I have a thing for pietas.
Michelangelo did the famous one. The pieta is traditionally a depiction of Mary holding the dead Christ across her lap. Literally translated "piety", the word means something more like "mourning". in this case.
In art, though, the pieta is less a story than a form through which to express a certain emotion or pathos. It is not at all necessary to know the story, because the message is in the shapes and in the bodies. As in most of the classic motifs, they usually come from an ancient source predating Christianity, and are recycled and reinterpreted much like what a "standard" is to a jazz musician.
Above is an example of something like our pieta predating Jesus by nearly 600 years. It is by the greek painter, Douris, and represents the mythological characters, Eos and Memnon.
In this entry, though, I'll be focusing on some interpretations on this theme by contemporary artists.

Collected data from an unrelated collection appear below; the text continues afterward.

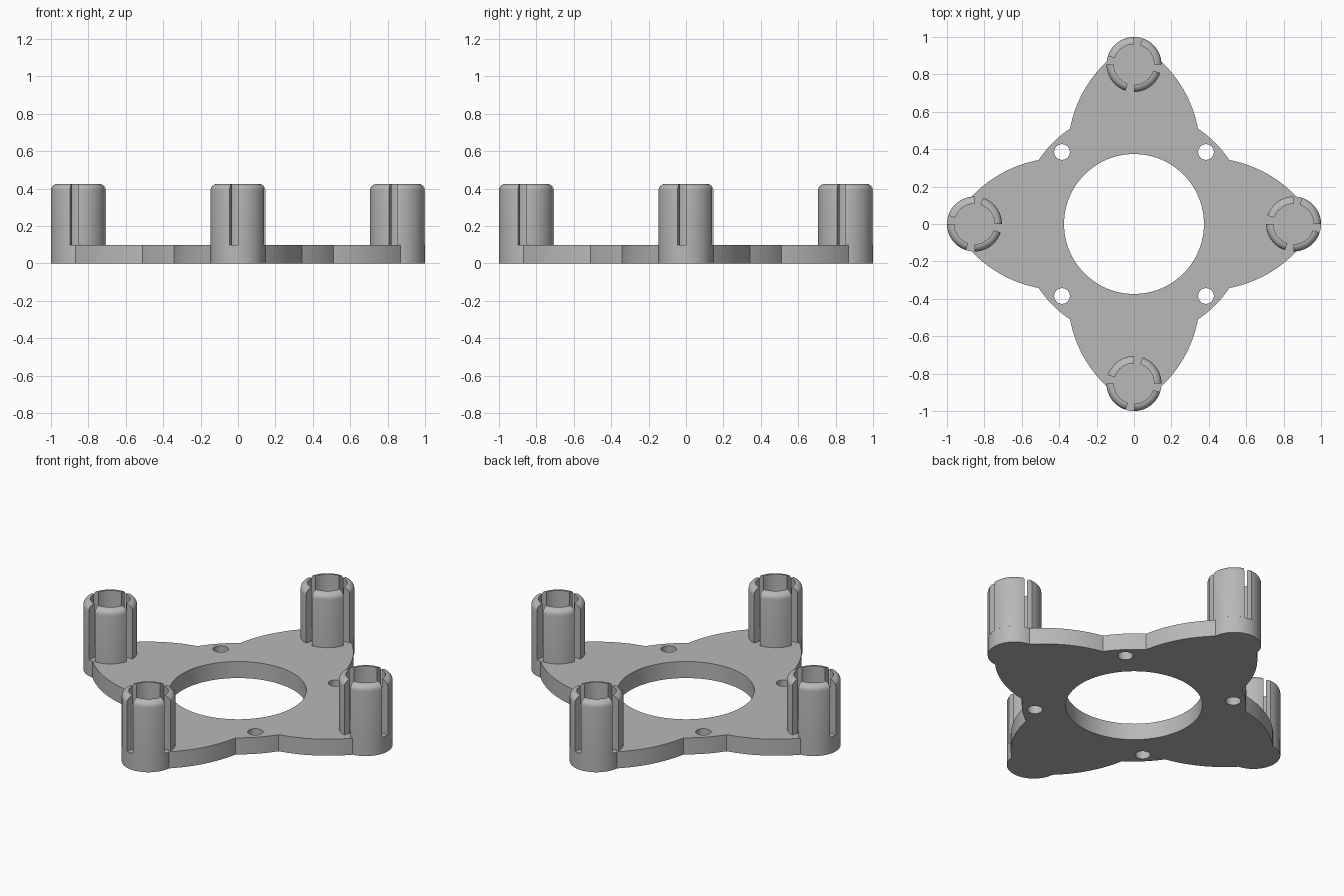
import bpy, bmesh
from math import sin, cos, pi, radians, atan2
from mathutils import Vector, Matrix

if "Cube" in bpy.data.objects:
    bpy.data.objects.remove(bpy.data.objects["Cube"])

PLATE_TOP, POST_TOP = 0.1, 0.425
POST_R, POST_BORE, FILLET = 0.147, 0.108, 0.035
POST_DIST = 1 - POST_R
SLOT = 18  # slot width in degrees

grey = bpy.data.materials.new("grey plastic")
grey.use_nodes = True
grey.diffuse_color = (0.48, 0.48, 0.48, 1)
grey.node_tree.nodes["Principled BSDF"].inputs["Base Color"].default_value = grey.diffuse_color


def arc(cx, cy, r, start, end, steps):
    """Points on an arc, angles in radians."""
    angles = [start + (end - start) * i / steps for i in range(steps + 1)]
    return [Vector((cx + r * cos(a), cy + r * sin(a))) for a in angles]


def bulge(p, q, sweep, steps):
    """Counter-clockwise arc from p to q that turns through the sweep angle."""
    chord = q - p
    r = chord.length / (2 * sin(sweep / 2))
    side = Vector((-chord.y, chord.x)).normalized()
    c = (p + q) / 2 + side * r * cos(sweep / 2)
    start = atan2(p.y - c.y, p.x - c.x)
    return arc(c.x, c.y, r, start, start + sweep, steps)


def smooth(obj):
    bpy.ops.object.select_all(action='DESELECT')
    obj.select_set(True)
    bpy.context.view_layer.objects.active = obj
    bpy.ops.object.shade_smooth_by_angle(angle=radians(30))


# Plate outline: one quarter (post end, lobe, hub corner, lobe), turned four times
join = radians(84)
tip = arc(POST_DIST, 0, POST_R, -join, join, 24)
waist = Vector((0.51, 0.342))
lobe = bulge(tip[-1], waist, radians(36), 14)
corner_angle = atan2(waist.y, waist.x)
corner = arc(0, 0, waist.length, corner_angle, pi / 2 - corner_angle, 8)
next_lobe = [Vector((p.y, p.x)) for p in reversed(lobe)]
quarter = tip + lobe[1:] + corner[1:] + next_lobe[1:-1]
outline = [Matrix.Rotation(k * pi / 2, 2) @ p for k in range(4) for p in quarter]

# Large centre opening and four screw holes
loops = [outline, arc(0, 0, 0.374, 0, 2 * pi, 96)[:-1]]
for sx in (-1, 1):
    for sy in (-1, 1):
        loops.append(arc(sx * 0.385, sy * 0.385, 0.042, 0, 2 * pi, 32)[:-1])

# Fill the outline and extrude it into the plate
curve = bpy.data.curves.new("plate", 'CURVE')
curve.dimensions = '2D'
curve.fill_mode = 'BOTH'
curve.extrude = PLATE_TOP / 2
for loop in loops:
    spline = curve.splines.new('POLY')
    spline.points.add(len(loop) - 1)
    for point, p in zip(spline.points, loop):
        point.co = (p.x, p.y, 0, 1)
    spline.use_cyclic_u = True
plate = bpy.data.objects.new("plate", curve)
bpy.context.collection.objects.link(plate)
bpy.ops.object.select_all(action='DESELECT')
plate.select_set(True)
bpy.context.view_layer.objects.active = plate
bpy.ops.object.convert(target='MESH')
plate = bpy.context.view_layer.objects.active
bm = bmesh.new()
bm.from_mesh(plate.data)
bmesh.ops.remove_doubles(bm, verts=bm.verts, dist=0.0001)
bmesh.ops.translate(bm, verts=bm.verts, vec=(0, 0, PLATE_TOP / 2))
bmesh.ops.recalc_face_normals(bm, faces=bm.faces)
bm.to_mesh(plate.data)
bm.free()
plate.data.materials.clear()
plate.data.materials.append(grey)
smooth(plate)

# Post wall: rounded profile swept into four prongs with slots between them
profile = [Vector((POST_BORE, PLATE_TOP)), Vector((POST_R, PLATE_TOP))]
profile += arc(POST_R - FILLET, POST_TOP - FILLET, FILLET, 0, pi / 2, 6)
profile.append(Vector((POST_BORE, POST_TOP)))
bm = bmesh.new()
STEPS = 16
for k in range(4):
    rings = []
    for i in range(STEPS + 1):
        a = k * pi / 2 + radians(90 - SLOT) * i / STEPS
        rings.append([bm.verts.new((p.x * cos(a), p.x * sin(a), p.y)) for p in profile])
    for r0, r1 in zip(rings, rings[1:]):
        for j in range(len(profile)):
            n = (j + 1) % len(profile)
            bm.faces.new((r0[j], r1[j], r1[n], r0[n]))
    bm.faces.new(rings[0])
    bm.faces.new(rings[-1][::-1])
bmesh.ops.recalc_face_normals(bm, faces=bm.faces)
post_mesh = bpy.data.meshes.new("slotted_post")
bm.to_mesh(post_mesh)
bm.free()
post_mesh.materials.append(grey)

# Four identical posts, one on each lobe
places = {"left": (1, 0), "right": (-1, 0), "front": (0, -1), "back": (0, 1)}
for name, (x, y) in places.items():
    post = bpy.data.objects.new(name + "_post", post_mesh)
    post.location = (x * POST_DIST, y * POST_DIST, 0)
    bpy.context.collection.objects.link(post)
smooth(post)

Bo's use of the flayed lamb here is a clever parallel, and I like the way the sky itself looks like there is a fire for the sacrifice somewhere just outside of the frame.
This (above) is probably more accurately a descent from the cross. If you're offended by the female with nail wounds, remember that many women too were crucified in the days of the early church. I love all the urban debris scattered in the background, the red couch, and the guy pointing as if making some kind of accusation. I don't remember Bo's exact explanation for all of the stuff in it, but I don't really care. It's a staggeringly beautiful piece that cuts right down to the soul.
Vincent desiderio with his son. Check out the projected images in the background.
My rendition. Actually it's more of a "Madonna and Child" foreshadowing a "pieta." Ok, I said my "favorite painters". If I wasn't at least one of my favorites why would I continue bothering?
Steven Assael's parents.
Another steven Assael above. He did a few of these firefighter pietas with my pal David as the model for the little boy.
Here's a political pieta by Harvey Dinnerstein, a teacher of Assael. It is probably more accurately a "deposition" in which a group of disciples is carrying the body to the tomb, but in essence the same form. I'm not sure if he ever did a full painting of this, but I find it incredibly powerful. An image like this transcends the political message and becomes something universal and timeless. These are probably vietnam protesters, but could just as easily be a much older event or a future event. I enjoy the contrast between the limp, dead arm at the bottom and the defiantly raised arm, stabbing diagonally toward the upper left corner. I feel the outrage myself just looking at it.
Max Ginsburg is a great painter, but to me this one is a little overstated. The message here seems to be carried more by symbolic bits such as the flag, the screaming woman, the fire, and the blood, rather than in the shaping of light and the movement of the bodies. I might like it better in black and white.
Ooh, sepia is kind of nice. Actually I LOVE that!